TRY IT: Beginning with the line below that contains "function skin(outlineA, zA, outlineB, zB)" and ending with the line that contains "let seed = 7;", copy every line exactly. Copy nothing else.

[Records drawn from a dataset]
- - -
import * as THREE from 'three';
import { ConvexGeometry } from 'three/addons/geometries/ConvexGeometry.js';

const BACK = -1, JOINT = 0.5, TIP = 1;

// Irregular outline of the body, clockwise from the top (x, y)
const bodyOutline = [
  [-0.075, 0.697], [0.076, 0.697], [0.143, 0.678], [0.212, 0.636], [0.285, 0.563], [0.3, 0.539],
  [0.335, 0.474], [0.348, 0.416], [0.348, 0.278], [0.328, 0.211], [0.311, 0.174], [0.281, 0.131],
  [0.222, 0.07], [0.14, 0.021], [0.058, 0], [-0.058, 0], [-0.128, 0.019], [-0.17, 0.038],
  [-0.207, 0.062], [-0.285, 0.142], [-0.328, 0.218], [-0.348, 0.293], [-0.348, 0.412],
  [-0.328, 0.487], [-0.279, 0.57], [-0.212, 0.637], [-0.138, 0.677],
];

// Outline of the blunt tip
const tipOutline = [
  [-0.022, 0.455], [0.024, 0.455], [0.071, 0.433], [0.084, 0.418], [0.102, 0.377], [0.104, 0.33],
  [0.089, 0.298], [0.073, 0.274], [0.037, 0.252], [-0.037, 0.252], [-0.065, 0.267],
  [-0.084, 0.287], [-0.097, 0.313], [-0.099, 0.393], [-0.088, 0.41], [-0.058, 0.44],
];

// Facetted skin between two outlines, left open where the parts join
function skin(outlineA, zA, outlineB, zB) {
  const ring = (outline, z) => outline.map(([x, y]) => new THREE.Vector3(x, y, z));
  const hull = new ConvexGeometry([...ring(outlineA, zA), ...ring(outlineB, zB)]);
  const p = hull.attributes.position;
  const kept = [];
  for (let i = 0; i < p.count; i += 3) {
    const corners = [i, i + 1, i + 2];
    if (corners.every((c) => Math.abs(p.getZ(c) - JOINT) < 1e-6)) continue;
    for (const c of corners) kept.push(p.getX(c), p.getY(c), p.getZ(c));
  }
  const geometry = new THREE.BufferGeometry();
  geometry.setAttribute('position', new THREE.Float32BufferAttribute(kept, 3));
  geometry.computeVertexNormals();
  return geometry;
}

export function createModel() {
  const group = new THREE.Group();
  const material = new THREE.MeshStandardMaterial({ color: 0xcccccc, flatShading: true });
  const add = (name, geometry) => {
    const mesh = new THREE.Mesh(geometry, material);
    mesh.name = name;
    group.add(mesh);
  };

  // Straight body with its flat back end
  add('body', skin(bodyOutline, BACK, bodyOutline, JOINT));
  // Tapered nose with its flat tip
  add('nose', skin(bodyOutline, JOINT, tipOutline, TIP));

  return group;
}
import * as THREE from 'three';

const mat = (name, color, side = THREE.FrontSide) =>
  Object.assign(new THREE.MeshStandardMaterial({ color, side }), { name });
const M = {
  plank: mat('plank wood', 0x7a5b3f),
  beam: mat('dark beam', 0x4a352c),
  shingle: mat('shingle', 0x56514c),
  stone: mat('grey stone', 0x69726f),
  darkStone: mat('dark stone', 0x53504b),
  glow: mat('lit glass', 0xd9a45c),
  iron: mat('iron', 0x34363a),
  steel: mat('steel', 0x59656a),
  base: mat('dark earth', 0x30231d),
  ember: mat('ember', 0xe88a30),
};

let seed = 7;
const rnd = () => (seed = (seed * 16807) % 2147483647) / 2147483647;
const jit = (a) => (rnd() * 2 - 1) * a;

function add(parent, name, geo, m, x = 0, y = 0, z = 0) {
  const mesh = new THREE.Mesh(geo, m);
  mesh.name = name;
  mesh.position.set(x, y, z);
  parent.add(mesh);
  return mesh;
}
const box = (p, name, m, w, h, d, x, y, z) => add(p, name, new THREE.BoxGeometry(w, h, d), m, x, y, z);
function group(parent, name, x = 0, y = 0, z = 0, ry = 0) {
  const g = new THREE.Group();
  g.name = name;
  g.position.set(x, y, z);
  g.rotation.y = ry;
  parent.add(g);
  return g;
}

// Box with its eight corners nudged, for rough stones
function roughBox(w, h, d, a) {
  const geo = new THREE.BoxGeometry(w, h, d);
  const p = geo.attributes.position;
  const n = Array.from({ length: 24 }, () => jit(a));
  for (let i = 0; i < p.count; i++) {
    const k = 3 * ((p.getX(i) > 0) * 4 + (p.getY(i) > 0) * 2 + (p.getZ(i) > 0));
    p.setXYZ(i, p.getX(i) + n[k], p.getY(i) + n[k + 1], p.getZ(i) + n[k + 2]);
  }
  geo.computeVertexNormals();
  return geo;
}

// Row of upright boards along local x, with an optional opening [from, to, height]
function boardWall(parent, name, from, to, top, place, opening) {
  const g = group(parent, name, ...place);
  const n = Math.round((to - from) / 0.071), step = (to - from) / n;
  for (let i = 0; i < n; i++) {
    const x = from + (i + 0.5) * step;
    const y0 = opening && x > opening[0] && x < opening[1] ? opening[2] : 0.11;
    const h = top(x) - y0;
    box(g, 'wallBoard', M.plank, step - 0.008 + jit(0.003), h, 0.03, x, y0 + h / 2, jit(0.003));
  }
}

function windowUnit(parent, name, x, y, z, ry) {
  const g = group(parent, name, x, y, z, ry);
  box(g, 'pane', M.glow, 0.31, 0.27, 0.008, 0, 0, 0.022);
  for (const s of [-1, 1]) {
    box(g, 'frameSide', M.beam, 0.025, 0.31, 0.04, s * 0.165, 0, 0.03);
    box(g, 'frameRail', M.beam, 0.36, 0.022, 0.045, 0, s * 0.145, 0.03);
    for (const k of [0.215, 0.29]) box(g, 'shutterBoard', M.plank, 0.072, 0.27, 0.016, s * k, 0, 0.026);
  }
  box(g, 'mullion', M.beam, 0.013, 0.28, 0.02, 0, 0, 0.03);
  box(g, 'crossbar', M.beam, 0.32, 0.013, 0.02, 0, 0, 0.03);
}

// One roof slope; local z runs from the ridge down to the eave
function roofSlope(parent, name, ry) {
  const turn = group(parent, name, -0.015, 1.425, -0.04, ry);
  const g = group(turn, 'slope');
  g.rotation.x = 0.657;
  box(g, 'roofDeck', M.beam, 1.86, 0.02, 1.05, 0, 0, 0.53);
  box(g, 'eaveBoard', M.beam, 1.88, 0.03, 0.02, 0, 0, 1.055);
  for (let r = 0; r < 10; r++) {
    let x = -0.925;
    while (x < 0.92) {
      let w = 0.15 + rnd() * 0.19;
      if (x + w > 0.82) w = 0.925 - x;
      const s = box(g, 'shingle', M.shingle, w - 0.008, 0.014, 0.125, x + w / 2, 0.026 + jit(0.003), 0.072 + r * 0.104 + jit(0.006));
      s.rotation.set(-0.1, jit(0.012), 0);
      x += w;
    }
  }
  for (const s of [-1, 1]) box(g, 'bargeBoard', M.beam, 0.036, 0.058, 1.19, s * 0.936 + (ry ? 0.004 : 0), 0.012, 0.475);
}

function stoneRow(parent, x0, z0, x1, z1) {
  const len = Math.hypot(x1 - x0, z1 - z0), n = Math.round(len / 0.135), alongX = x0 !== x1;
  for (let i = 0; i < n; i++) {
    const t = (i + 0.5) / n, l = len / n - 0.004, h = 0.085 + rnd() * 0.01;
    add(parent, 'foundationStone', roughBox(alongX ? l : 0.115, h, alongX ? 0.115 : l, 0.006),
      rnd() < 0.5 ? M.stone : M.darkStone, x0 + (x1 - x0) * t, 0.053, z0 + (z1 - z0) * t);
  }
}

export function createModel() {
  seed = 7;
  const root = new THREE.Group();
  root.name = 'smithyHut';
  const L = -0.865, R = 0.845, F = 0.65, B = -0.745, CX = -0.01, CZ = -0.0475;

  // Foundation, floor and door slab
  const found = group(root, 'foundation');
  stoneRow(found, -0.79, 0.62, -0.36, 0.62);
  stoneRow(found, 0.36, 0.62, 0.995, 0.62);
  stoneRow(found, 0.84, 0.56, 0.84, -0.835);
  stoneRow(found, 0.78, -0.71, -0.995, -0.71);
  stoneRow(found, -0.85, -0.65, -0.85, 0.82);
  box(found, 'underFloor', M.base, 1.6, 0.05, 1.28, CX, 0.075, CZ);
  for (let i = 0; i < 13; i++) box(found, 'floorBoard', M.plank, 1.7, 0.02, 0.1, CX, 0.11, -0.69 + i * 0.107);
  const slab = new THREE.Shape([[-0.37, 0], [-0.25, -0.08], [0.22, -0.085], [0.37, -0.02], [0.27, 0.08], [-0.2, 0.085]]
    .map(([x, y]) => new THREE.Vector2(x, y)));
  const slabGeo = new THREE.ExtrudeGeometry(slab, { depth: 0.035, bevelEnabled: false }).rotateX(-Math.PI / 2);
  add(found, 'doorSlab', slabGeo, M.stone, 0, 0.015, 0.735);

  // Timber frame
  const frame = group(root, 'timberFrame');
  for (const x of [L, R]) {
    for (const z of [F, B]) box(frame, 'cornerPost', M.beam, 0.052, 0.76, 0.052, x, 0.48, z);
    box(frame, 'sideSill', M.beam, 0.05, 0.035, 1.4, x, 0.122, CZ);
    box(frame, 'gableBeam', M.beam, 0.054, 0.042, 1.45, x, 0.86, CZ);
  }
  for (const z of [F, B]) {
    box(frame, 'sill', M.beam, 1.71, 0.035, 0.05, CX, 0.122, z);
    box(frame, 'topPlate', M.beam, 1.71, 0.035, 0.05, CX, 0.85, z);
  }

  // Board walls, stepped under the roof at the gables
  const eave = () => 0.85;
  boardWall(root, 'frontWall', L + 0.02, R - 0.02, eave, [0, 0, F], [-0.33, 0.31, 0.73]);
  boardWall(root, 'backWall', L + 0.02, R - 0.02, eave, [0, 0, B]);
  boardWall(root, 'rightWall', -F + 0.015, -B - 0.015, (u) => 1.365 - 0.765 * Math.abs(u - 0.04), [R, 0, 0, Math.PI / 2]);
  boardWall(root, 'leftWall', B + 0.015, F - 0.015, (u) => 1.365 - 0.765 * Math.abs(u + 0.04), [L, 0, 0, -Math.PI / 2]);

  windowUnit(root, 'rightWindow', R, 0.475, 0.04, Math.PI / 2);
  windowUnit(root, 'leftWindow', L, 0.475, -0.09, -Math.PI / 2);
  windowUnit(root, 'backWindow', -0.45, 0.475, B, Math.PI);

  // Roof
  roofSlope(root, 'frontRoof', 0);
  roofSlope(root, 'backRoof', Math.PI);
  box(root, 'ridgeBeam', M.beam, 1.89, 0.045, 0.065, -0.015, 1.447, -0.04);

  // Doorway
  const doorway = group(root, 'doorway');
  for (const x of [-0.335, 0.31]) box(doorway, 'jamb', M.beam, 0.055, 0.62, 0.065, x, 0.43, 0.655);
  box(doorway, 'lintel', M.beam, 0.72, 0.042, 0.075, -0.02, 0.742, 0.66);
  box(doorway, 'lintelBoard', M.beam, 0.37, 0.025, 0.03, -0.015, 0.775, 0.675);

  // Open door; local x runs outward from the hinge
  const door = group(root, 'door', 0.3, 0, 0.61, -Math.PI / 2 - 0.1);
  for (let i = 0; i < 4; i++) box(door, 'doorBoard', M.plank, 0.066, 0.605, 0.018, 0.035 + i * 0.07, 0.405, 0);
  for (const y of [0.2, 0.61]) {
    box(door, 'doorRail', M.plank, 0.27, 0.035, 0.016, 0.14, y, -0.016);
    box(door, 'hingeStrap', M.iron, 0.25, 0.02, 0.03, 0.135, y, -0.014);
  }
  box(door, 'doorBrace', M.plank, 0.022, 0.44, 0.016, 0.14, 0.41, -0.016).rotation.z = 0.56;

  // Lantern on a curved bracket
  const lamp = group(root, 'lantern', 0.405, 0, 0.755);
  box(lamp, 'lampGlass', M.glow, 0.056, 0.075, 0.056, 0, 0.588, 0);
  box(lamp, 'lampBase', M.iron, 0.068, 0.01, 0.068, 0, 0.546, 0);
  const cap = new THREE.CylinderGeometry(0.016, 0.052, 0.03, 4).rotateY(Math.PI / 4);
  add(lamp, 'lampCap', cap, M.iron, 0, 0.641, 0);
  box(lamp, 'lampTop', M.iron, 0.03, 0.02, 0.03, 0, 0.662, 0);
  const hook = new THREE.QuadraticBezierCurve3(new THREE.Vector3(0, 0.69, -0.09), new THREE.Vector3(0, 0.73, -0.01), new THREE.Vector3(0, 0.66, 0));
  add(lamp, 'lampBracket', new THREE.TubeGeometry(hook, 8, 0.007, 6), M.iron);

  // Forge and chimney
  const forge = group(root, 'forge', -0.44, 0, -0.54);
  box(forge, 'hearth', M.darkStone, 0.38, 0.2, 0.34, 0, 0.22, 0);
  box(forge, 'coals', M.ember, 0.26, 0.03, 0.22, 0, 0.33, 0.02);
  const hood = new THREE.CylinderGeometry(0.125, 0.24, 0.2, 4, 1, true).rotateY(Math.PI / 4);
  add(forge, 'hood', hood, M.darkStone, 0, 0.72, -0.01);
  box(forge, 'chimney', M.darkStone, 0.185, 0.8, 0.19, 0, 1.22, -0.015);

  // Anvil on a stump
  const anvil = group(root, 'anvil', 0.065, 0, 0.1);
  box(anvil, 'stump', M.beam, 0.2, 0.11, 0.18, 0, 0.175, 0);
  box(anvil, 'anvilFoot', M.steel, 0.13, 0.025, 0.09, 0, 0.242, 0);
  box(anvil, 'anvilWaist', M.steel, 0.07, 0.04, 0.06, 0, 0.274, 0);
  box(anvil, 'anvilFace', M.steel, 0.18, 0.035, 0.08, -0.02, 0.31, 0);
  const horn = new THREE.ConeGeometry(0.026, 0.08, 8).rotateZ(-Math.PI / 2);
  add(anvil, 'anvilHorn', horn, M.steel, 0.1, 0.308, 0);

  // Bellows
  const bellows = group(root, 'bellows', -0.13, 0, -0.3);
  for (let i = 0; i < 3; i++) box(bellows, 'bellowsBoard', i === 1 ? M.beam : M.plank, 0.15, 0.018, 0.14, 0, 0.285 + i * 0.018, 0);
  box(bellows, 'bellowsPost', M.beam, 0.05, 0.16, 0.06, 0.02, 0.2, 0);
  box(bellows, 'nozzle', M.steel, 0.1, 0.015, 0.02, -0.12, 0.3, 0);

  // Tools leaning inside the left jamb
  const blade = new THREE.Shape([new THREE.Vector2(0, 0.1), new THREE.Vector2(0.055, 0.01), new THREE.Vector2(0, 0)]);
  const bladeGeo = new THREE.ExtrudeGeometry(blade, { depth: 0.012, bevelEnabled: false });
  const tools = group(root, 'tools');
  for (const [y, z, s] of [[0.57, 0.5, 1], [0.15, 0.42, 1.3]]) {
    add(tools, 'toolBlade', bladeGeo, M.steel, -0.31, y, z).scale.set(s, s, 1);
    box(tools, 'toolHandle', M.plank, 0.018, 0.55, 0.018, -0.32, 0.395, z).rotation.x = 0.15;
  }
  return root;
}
- - -
ANSWER BELOW:
function skin(outlineA, zA, outlineB, zB) {
  const ring = (outline, z) => outline.map(([x, y]) => new THREE.Vector3(x, y, z));
  const hull = new ConvexGeometry([...ring(outlineA, zA), ...ring(outlineB, zB)]);
  const p = hull.attributes.position;
  const kept = [];
  for (let i = 0; i < p.count; i += 3) {
    const corners = [i, i + 1, i + 2];
    if (corners.every((c) => Math.abs(p.getZ(c) - JOINT) < 1e-6)) continue;
    for (const c of corners) kept.push(p.getX(c), p.getY(c), p.getZ(c));
  }
  const geometry = new THREE.BufferGeometry();
  geometry.setAttribute('position', new THREE.Float32BufferAttribute(kept, 3));
  geometry.computeVertexNormals();
  return geometry;
}

export function createModel() {
  const group = new THREE.Group();
  const material = new THREE.MeshStandardMaterial({ color: 0xcccccc, flatShading: true });
  const add = (name, geometry) => {
    const mesh = new THREE.Mesh(geometry, material);
    mesh.name = name;
    group.add(mesh);
  };

  // Straight body with its flat back end
  add('body', skin(bodyOutline, BACK, bodyOutline, JOINT));
  // Tapered nose with its flat tip
  add('nose', skin(bodyOutline, JOINT, tipOutline, TIP));

  return group;
}
import * as THREE from 'three';

const mat = (name, color, side = THREE.FrontSide) =>
  Object.assign(new THREE.MeshStandardMaterial({ color, side }), { name });
const M = {
  plank: mat('plank wood', 0x7a5b3f),
  beam: mat('dark beam', 0x4a352c),
  shingle: mat('shingle', 0x56514c),
  stone: mat('grey stone', 0x69726f),
  darkStone: mat('dark stone', 0x53504b),
  glow: mat('lit glass', 0xd9a45c),
  iron: mat('iron', 0x34363a),
  steel: mat('steel', 0x59656a),
  base: mat('dark earth', 0x30231d),
  ember: mat('ember', 0xe88a30),
};

let seed = 7;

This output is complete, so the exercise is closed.